Only the lines containing the string "function" are needed; copy all of them from the listing.

--- START ---

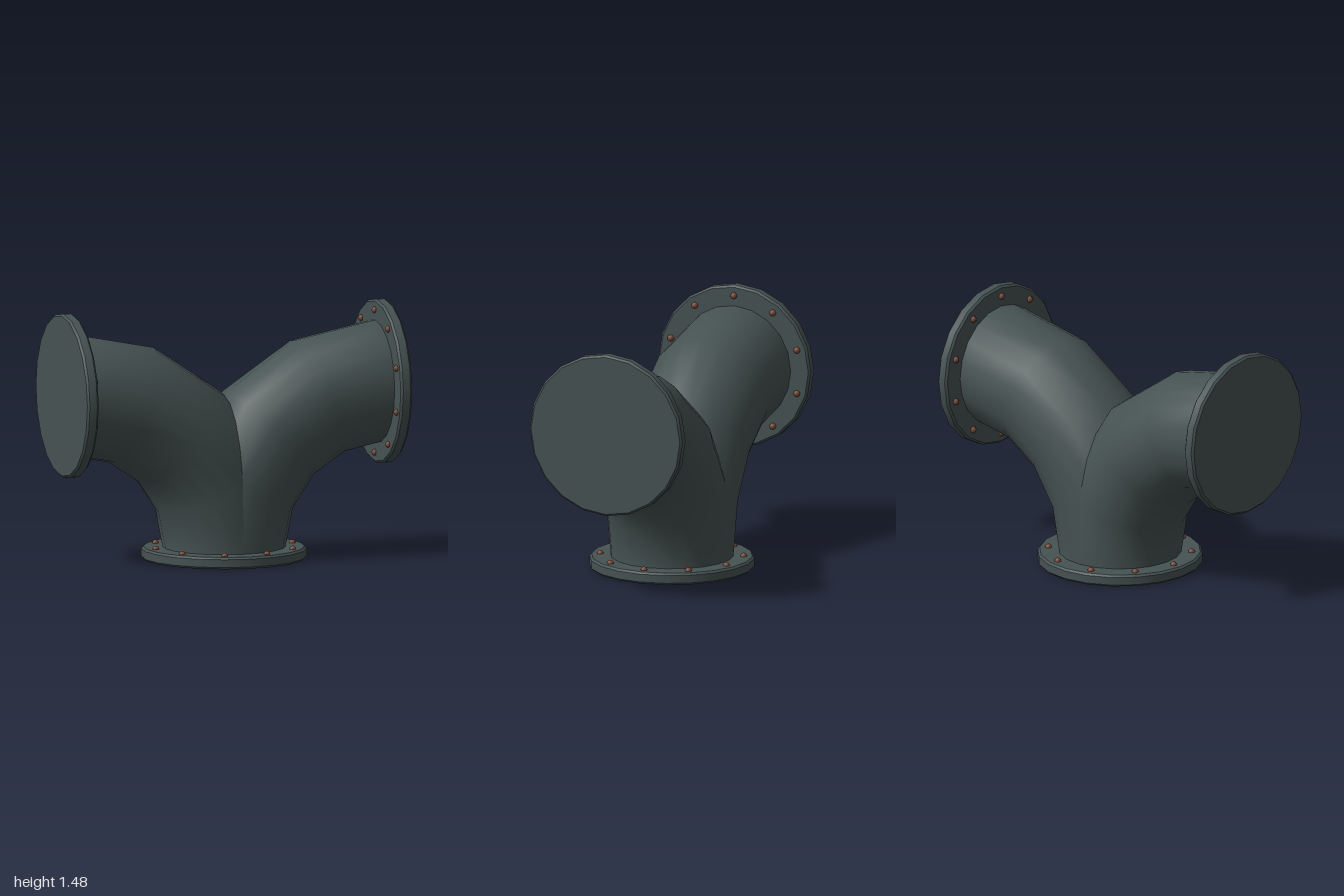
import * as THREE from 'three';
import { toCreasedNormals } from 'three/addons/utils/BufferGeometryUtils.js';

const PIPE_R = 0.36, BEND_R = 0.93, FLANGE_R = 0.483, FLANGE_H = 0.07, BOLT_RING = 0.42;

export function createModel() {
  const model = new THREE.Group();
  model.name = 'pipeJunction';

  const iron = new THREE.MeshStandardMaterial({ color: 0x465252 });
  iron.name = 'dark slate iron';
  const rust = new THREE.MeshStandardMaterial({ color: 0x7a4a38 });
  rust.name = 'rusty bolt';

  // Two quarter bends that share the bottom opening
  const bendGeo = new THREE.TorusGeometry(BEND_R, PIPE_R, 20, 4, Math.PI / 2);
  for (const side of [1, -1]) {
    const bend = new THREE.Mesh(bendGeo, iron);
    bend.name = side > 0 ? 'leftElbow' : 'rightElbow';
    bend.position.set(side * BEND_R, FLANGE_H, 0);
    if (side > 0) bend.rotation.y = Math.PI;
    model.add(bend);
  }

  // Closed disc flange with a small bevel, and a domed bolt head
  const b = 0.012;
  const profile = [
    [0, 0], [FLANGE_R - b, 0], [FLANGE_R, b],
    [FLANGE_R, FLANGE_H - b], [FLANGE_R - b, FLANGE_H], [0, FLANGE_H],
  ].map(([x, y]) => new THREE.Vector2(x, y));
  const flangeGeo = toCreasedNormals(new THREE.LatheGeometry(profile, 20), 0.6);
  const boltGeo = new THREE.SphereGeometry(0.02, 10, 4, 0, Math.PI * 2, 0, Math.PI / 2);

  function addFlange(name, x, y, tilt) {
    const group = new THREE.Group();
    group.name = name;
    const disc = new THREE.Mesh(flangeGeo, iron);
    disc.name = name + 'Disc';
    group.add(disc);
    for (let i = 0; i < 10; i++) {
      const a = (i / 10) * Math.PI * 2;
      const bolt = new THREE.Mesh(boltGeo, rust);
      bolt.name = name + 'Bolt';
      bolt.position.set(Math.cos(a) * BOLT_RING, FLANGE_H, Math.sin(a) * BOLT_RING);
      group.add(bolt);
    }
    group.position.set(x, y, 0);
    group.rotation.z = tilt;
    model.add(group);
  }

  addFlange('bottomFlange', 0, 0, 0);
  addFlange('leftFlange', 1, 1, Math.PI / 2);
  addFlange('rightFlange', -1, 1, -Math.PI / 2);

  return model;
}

--- END ---
--- START ---

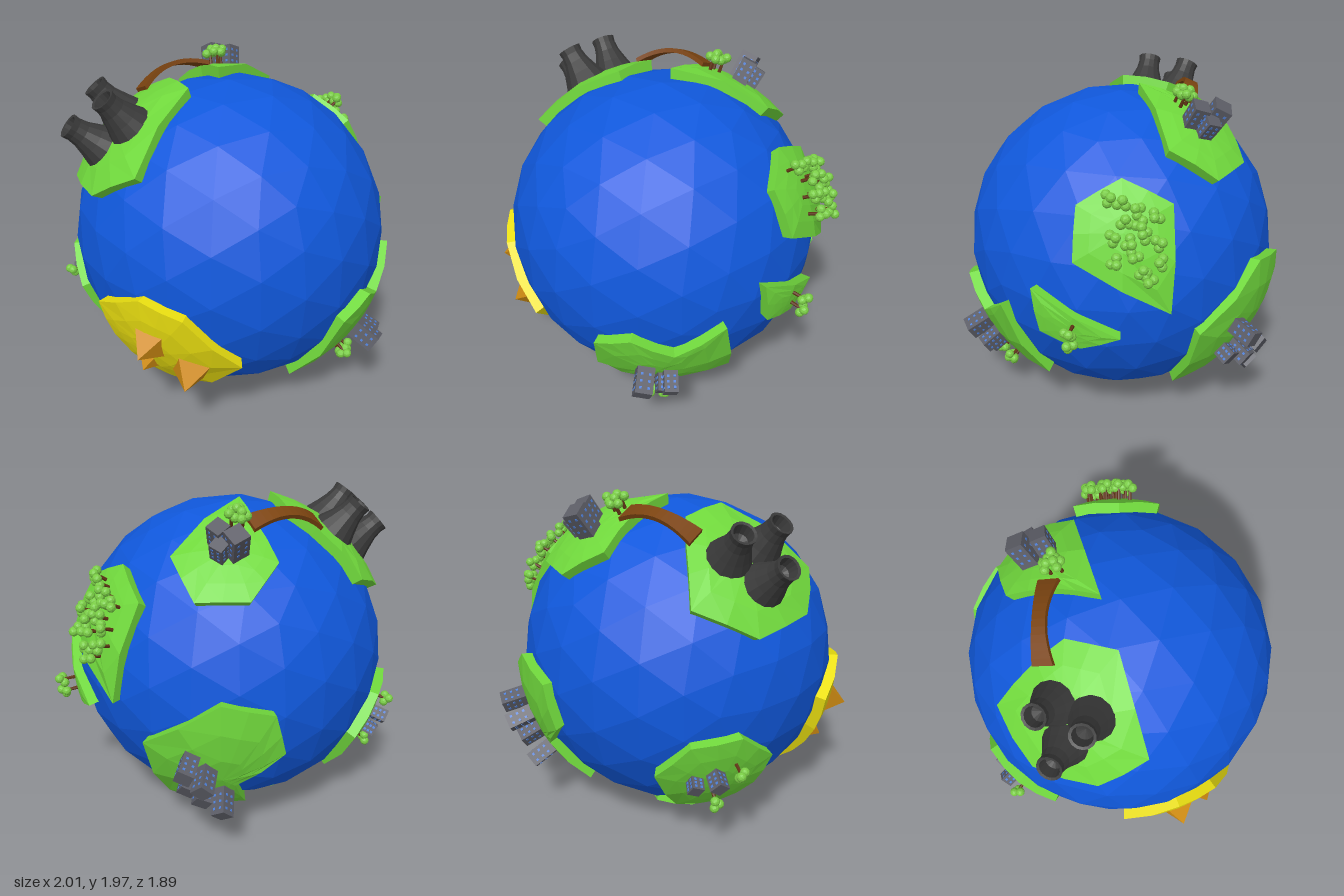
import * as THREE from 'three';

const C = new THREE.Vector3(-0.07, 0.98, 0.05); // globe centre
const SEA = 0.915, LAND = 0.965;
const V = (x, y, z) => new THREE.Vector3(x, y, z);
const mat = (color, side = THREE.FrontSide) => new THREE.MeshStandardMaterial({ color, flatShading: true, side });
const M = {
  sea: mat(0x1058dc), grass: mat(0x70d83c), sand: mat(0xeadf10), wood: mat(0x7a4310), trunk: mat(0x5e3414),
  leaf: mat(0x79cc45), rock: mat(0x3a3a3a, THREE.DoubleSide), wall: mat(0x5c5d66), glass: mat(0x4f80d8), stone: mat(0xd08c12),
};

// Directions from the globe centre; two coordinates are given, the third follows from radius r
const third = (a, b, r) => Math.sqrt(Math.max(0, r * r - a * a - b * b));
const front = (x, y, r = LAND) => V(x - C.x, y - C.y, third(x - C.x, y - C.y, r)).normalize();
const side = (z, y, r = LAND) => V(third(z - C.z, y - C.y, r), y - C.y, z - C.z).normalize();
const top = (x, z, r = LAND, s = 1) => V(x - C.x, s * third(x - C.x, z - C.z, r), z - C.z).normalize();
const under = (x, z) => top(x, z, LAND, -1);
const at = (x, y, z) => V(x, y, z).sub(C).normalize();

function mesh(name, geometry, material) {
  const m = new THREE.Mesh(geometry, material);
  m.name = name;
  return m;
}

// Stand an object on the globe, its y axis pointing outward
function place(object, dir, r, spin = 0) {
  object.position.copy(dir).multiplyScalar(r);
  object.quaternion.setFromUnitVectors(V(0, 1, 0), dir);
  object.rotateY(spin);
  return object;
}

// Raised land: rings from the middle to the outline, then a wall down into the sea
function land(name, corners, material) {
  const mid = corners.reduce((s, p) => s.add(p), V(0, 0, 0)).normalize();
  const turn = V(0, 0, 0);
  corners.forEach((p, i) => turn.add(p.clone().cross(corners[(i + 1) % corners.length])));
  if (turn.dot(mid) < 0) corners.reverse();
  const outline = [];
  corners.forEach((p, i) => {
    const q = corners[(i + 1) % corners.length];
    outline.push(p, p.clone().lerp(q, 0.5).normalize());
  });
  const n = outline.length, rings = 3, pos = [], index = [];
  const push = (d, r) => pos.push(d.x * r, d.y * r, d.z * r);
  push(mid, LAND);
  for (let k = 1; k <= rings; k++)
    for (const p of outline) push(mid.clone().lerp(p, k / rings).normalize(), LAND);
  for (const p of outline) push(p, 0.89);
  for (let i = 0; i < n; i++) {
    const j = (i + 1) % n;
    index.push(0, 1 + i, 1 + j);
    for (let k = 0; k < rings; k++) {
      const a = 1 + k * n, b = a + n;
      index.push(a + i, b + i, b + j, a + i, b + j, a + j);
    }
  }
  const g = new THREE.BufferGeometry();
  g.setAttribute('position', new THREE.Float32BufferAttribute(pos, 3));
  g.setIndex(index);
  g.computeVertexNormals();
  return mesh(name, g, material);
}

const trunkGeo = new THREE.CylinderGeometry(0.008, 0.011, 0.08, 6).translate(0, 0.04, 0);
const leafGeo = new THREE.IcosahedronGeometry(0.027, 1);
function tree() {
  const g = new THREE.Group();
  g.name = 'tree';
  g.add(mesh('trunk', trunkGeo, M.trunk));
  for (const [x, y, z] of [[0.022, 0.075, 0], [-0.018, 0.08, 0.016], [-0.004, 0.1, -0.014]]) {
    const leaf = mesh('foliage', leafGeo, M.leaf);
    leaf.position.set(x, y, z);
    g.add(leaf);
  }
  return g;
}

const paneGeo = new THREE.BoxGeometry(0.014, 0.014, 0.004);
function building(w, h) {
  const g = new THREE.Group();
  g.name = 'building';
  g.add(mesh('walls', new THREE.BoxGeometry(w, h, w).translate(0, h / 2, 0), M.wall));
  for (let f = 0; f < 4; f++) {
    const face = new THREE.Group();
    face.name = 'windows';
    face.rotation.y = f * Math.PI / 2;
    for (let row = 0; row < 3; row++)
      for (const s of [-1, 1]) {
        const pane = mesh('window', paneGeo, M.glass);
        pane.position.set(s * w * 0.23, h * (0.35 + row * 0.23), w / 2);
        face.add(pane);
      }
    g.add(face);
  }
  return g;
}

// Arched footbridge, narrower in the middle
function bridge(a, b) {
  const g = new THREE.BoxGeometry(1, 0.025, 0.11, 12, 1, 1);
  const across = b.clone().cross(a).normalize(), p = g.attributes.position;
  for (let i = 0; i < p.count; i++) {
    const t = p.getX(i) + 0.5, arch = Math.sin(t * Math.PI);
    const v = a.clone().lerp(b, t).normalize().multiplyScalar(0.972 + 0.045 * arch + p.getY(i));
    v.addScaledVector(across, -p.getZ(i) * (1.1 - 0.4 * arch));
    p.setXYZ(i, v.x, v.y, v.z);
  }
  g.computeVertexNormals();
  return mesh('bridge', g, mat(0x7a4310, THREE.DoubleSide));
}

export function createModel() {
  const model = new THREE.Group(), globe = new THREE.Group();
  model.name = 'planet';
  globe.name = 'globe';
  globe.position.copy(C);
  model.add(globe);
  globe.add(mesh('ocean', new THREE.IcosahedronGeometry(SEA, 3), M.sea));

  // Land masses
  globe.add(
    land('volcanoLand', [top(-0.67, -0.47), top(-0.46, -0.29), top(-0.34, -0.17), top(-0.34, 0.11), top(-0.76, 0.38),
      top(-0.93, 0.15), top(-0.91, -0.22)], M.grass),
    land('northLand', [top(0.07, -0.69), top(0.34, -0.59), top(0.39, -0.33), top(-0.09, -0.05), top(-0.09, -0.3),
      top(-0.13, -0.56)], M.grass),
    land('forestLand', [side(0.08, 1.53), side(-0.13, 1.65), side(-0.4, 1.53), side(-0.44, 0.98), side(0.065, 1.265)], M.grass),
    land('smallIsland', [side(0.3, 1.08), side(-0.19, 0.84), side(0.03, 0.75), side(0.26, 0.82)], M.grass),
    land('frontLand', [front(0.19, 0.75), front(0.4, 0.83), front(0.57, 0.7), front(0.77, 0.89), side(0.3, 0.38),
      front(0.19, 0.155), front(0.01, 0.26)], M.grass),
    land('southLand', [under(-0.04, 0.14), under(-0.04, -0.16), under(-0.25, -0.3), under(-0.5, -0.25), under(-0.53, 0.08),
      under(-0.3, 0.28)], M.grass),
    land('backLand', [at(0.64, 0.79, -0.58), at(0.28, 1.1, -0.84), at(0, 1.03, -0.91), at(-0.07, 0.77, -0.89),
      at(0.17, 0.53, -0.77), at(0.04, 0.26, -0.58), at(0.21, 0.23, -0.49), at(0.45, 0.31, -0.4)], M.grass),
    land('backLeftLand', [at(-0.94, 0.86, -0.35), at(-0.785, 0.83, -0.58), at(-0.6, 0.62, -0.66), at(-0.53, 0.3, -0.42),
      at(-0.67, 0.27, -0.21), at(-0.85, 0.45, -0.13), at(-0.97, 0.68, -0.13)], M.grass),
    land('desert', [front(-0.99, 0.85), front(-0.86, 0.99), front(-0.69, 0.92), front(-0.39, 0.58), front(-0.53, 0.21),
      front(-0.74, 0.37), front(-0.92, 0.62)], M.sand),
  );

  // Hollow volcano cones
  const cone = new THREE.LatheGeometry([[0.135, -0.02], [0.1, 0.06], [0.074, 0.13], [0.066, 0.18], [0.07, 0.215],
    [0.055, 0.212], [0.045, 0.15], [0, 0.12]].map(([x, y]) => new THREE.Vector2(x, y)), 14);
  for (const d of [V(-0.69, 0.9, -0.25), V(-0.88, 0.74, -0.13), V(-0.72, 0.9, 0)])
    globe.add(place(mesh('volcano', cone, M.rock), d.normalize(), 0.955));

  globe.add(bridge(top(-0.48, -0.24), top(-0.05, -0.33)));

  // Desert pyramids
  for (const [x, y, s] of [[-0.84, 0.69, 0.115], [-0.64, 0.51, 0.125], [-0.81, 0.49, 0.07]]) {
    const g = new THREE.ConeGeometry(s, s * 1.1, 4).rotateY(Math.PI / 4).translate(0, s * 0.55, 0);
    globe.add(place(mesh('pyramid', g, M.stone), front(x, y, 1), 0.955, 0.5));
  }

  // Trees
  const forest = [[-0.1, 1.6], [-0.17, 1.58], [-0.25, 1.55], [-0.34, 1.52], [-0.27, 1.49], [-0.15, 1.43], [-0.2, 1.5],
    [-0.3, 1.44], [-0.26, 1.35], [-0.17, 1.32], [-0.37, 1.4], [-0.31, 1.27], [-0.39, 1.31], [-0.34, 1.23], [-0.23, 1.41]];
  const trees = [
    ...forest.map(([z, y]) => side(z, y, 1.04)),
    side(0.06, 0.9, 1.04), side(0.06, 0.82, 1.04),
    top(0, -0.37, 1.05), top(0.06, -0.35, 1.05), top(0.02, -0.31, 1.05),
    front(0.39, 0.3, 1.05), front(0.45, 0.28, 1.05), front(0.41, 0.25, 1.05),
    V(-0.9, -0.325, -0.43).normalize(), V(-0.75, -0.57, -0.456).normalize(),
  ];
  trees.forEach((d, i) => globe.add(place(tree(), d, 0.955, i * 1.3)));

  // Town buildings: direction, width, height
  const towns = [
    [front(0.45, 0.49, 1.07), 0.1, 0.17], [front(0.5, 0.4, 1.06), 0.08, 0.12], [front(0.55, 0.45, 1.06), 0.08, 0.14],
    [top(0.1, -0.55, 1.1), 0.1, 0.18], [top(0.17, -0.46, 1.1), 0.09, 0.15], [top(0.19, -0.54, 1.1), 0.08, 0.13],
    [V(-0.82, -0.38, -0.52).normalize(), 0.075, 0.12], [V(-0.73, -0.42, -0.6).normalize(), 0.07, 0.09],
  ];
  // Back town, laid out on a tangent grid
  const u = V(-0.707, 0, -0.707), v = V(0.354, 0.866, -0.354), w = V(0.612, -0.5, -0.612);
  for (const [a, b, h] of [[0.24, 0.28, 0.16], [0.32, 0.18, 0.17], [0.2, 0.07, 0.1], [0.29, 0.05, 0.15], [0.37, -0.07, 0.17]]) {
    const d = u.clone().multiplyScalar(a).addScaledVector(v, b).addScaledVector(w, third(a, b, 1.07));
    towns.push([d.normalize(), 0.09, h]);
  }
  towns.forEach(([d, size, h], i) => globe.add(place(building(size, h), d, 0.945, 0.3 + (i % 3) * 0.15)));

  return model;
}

--- END ---

Answer section -
export function createModel() {
  function addFlange(name, x, y, tilt) {
function mesh(name, geometry, material) {
function place(object, dir, r, spin = 0) {
function land(name, corners, material) {
function tree() {
function building(w, h) {
function bridge(a, b) {
export function createModel() {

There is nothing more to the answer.